Doctor: ‘We need easier access to medicinal cannabis to reduce opioid use’
Dr Orit Holtzman, who practices in New South Wales, said Australia’s laws currently prevent medical cannabis being offered a first-line treatment, with patients instead given opioids or medication for neuropathic pain before they can be considered.
In NSW, patients require one clinical assessment from the Therapeutic Goods Association before being given access to the drug – previously, approvals had to be overseen by both the Commonwealth and NSW Health departments.
“It’s a huge issue that patients are forced to take opioids even if they wish to try medical cannabis first or if their treating doctor thinks it could be good for their needs,” Dr Holtzman told nine.com.au.
“Cannabis should be a first-line treatment because of its low addiction profile and minimal side effect.”
Dr Holtzman said a lack of education was to blame for the views on cannabis within a medical environment, with many doctors reluctant to consider the treatment option.

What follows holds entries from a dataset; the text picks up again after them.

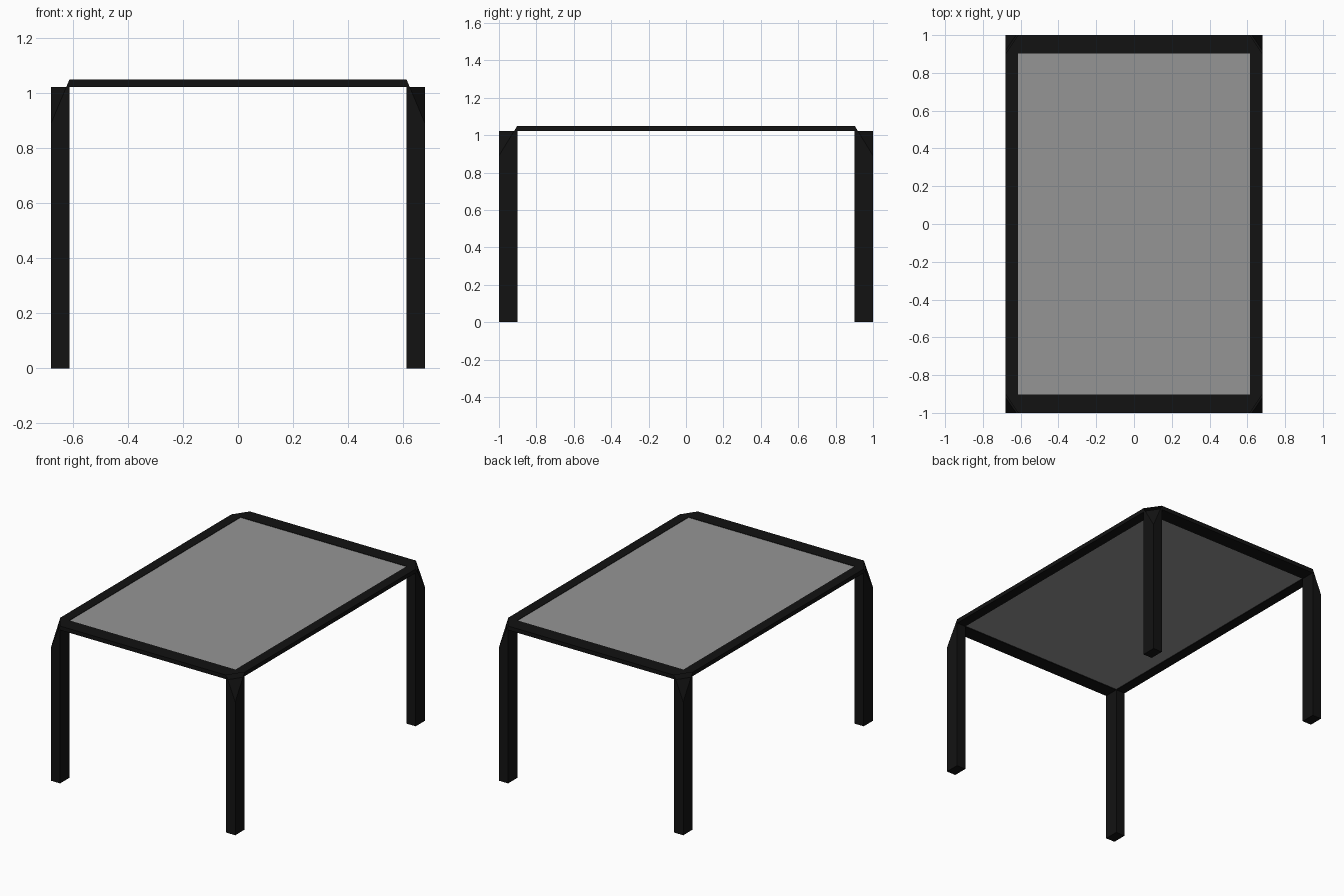
import bpy, bmesh
from mathutils import Vector

if "Cube" in bpy.data.objects:
    bpy.data.objects.remove(bpy.data.objects["Cube"])

X, Y, TOP = 0.68, 1.0, 1.05          # outer size
XI, YI, RAIL = 0.613, 0.902, 1.023   # inner edge of frame, underside of rails
CUT = 0.89                           # lowest point of the corner cuts


def finish(bm, name, shade):
    bmesh.ops.recalc_face_normals(bm, faces=bm.faces)
    mesh = bpy.data.meshes.new(name)
    bm.to_mesh(mesh)
    bm.free()
    obj = bpy.data.objects.new(name, mesh)
    bpy.context.collection.objects.link(obj)
    mat = bpy.data.materials.new(name + "_colour")
    mat.diffuse_color = (shade, shade, shade, 1)
    mat.use_nodes = True
    mat.node_tree.nodes["Principled BSDF"].inputs["Base Color"].default_value = mat.diffuse_color
    mesh.materials.append(mat)
    return obj


def extrude_to(bm, faces, z):
    out = bmesh.ops.extrude_face_region(bm, geom=faces)["geom"]
    for v in out:
        if isinstance(v, bmesh.types.BMVert):
            v.co.z = z
    return [f for f in out if isinstance(f, bmesh.types.BMFace)]


# Frame: ring of eight faces, thickened into rails, corners drawn down as legs
bm = bmesh.new()
xs, ys = (-X, -XI, XI, X), (-Y, -YI, YI, Y)
grid = [[bm.verts.new((x, y, TOP)) for y in ys] for x in xs]
for i in range(3):
    for j in range(3):
        if (i, j) != (1, 1):
            bm.faces.new((grid[i][j], grid[i + 1][j], grid[i + 1][j + 1], grid[i][j + 1]))
under = extrude_to(bm, bm.faces[:], RAIL)
corners = [f for f in under
           if abs(f.calc_center_median().x) > XI and abs(f.calc_center_median().y) > YI]
extrude_to(bm, corners, 0)

# Slanted triangular cut on each top corner
for sx in (-1, 1):
    for sy in (-1, 1):
        a = Vector((sx * XI, sy * Y, TOP))
        b = Vector((sx * X, sy * YI, TOP))
        c = Vector((sx * X, sy * Y, CUT))
        n = (b - a).cross(c - a).normalized()
        if n.z < 0:
            n.negate()
        bmesh.ops.bisect_plane(bm, geom=bm.verts[:] + bm.edges[:] + bm.faces[:], dist=1e-5,
                               plane_co=a, plane_no=n, clear_outer=True)
        bmesh.ops.holes_fill(bm, edges=bm.edges[:], sides=0)
finish(bm, "frame_and_legs", 0.006)

# Tabletop panel set inside the frame
bm = bmesh.new()
bmesh.ops.create_cube(bm, size=1)
bmesh.ops.scale(bm, vec=(2 * XI, 2 * YI, 0.02), verts=bm.verts)
bmesh.ops.translate(bm, vec=(0, 0, 1.037), verts=bm.verts)
finish(bm, "tabletop_panel", 0.3)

“There’s a stigma that still sees cannabis as a drug of addition rather than a medication,” she said.